● RECORD EXTRACTS
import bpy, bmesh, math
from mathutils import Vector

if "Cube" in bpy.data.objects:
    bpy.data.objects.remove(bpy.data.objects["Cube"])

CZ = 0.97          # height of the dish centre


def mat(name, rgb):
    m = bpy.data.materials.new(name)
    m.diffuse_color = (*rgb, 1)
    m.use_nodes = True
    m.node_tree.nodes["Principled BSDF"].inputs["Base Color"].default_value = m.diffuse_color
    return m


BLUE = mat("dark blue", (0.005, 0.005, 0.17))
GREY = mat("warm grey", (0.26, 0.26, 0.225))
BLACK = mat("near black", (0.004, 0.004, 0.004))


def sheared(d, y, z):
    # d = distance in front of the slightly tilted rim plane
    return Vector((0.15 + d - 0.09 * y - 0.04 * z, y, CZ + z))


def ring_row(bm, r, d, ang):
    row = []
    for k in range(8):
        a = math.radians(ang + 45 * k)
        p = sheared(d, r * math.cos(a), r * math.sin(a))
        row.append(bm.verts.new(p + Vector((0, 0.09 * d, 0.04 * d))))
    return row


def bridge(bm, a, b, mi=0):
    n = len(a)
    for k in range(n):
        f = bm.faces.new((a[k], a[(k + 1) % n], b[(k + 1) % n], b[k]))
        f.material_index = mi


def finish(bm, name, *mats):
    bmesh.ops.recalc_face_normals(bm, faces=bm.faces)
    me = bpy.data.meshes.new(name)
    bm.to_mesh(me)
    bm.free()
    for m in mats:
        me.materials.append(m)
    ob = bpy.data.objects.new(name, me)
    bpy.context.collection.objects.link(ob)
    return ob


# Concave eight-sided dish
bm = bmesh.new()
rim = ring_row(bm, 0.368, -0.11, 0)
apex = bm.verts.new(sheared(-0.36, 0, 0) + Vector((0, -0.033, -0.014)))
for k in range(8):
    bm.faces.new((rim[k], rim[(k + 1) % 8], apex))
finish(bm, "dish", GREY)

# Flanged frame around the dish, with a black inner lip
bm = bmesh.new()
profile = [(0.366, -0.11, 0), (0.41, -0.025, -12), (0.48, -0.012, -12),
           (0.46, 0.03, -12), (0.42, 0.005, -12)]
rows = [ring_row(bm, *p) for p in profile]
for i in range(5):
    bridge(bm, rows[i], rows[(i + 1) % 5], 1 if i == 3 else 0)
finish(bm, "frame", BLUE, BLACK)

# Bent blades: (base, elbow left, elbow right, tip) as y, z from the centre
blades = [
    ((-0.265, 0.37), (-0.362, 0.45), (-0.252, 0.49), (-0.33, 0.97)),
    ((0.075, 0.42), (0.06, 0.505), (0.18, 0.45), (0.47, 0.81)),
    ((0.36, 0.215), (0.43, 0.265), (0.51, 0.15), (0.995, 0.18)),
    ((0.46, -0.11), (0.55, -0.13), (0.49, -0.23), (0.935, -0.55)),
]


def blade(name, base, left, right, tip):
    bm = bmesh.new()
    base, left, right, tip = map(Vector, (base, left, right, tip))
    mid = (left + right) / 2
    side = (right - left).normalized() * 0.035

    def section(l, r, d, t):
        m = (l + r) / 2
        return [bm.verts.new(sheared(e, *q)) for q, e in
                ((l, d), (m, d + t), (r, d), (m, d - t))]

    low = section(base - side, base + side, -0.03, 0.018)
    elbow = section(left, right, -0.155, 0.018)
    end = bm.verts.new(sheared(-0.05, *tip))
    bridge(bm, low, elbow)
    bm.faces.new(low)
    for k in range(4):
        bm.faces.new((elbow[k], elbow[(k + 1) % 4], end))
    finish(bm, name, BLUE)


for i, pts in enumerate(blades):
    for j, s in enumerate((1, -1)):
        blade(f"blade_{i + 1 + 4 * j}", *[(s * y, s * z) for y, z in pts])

● WHAT IS NEEDED
The reply must contain each line of the material, reproduced faithfully.

● SOLUTION TO THE EXERCISE
import bpy, bmesh, math
from mathutils import Vector

if "Cube" in bpy.data.objects:
    bpy.data.objects.remove(bpy.data.objects["Cube"])

CZ = 0.97          # height of the dish centre


def mat(name, rgb):
    m = bpy.data.materials.new(name)
    m.diffuse_color = (*rgb, 1)
    m.use_nodes = True
    m.node_tree.nodes["Principled BSDF"].inputs["Base Color"].default_value = m.diffuse_color
    return m


BLUE = mat("dark blue", (0.005, 0.005, 0.17))
GREY = mat("warm grey", (0.26, 0.26, 0.225))
BLACK = mat("near black", (0.004, 0.004, 0.004))


def sheared(d, y, z):
    # d = distance in front of the slightly tilted rim plane
    return Vector((0.15 + d - 0.09 * y - 0.04 * z, y, CZ + z))


def ring_row(bm, r, d, ang):
    row = []
    for k in range(8):
        a = math.radians(ang + 45 * k)
        p = sheared(d, r * math.cos(a), r * math.sin(a))
        row.append(bm.verts.new(p + Vector((0, 0.09 * d, 0.04 * d))))
    return row


def bridge(bm, a, b, mi=0):
    n = len(a)
    for k in range(n):
        f = bm.faces.new((a[k], a[(k + 1) % n], b[(k + 1) % n], b[k]))
        f.material_index = mi


def finish(bm, name, *mats):
    bmesh.ops.recalc_face_normals(bm, faces=bm.faces)
    me = bpy.data.meshes.new(name)
    bm.to_mesh(me)
    bm.free()
    for m in mats:
        me.materials.append(m)
    ob = bpy.data.objects.new(name, me)
    bpy.context.collection.objects.link(ob)
    return ob


# Concave eight-sided dish
bm = bmesh.new()
rim = ring_row(bm, 0.368, -0.11, 0)
apex = bm.verts.new(sheared(-0.36, 0, 0) + Vector((0, -0.033, -0.014)))
for k in range(8):
    bm.faces.new((rim[k], rim[(k + 1) % 8], apex))
finish(bm, "dish", GREY)

# Flanged frame around the dish, with a black inner lip
bm = bmesh.new()
profile = [(0.366, -0.11, 0), (0.41, -0.025, -12), (0.48, -0.012, -12),
           (0.46, 0.03, -12), (0.42, 0.005, -12)]
rows = [ring_row(bm, *p) for p in profile]
for i in range(5):
    bridge(bm, rows[i], rows[(i + 1) % 5], 1 if i == 3 else 0)
finish(bm, "frame", BLUE, BLACK)

# Bent blades: (base, elbow left, elbow right, tip) as y, z from the centre
blades = [
    ((-0.265, 0.37), (-0.362, 0.45), (-0.252, 0.49), (-0.33, 0.97)),
    ((0.075, 0.42), (0.06, 0.505), (0.18, 0.45), (0.47, 0.81)),
    ((0.36, 0.215), (0.43, 0.265), (0.51, 0.15), (0.995, 0.18)),
    ((0.46, -0.11), (0.55, -0.13), (0.49, -0.23), (0.935, -0.55)),
]


def blade(name, base, left, right, tip):
    bm = bmesh.new()
    base, left, right, tip = map(Vector, (base, left, right, tip))
    mid = (left + right) / 2
    side = (right - left).normalized() * 0.035

    def section(l, r, d, t):
        m = (l + r) / 2
        return [bm.verts.new(sheared(e, *q)) for q, e in
                ((l, d), (m, d + t), (r, d), (m, d - t))]

    low = section(base - side, base + side, -0.03, 0.018)
    elbow = section(left, right, -0.155, 0.018)
    end = bm.verts.new(sheared(-0.05, *tip))
    bridge(bm, low, elbow)
    bm.faces.new(low)
    for k in range(4):
        bm.faces.new((elbow[k], elbow[(k + 1) % 4], end))
    finish(bm, name, BLUE)


for i, pts in enumerate(blades):
    for j, s in enumerate((1, -1)):
        blade(f"blade_{i + 1 + 4 * j}", *[(s * y, s * z) for y, z in pts])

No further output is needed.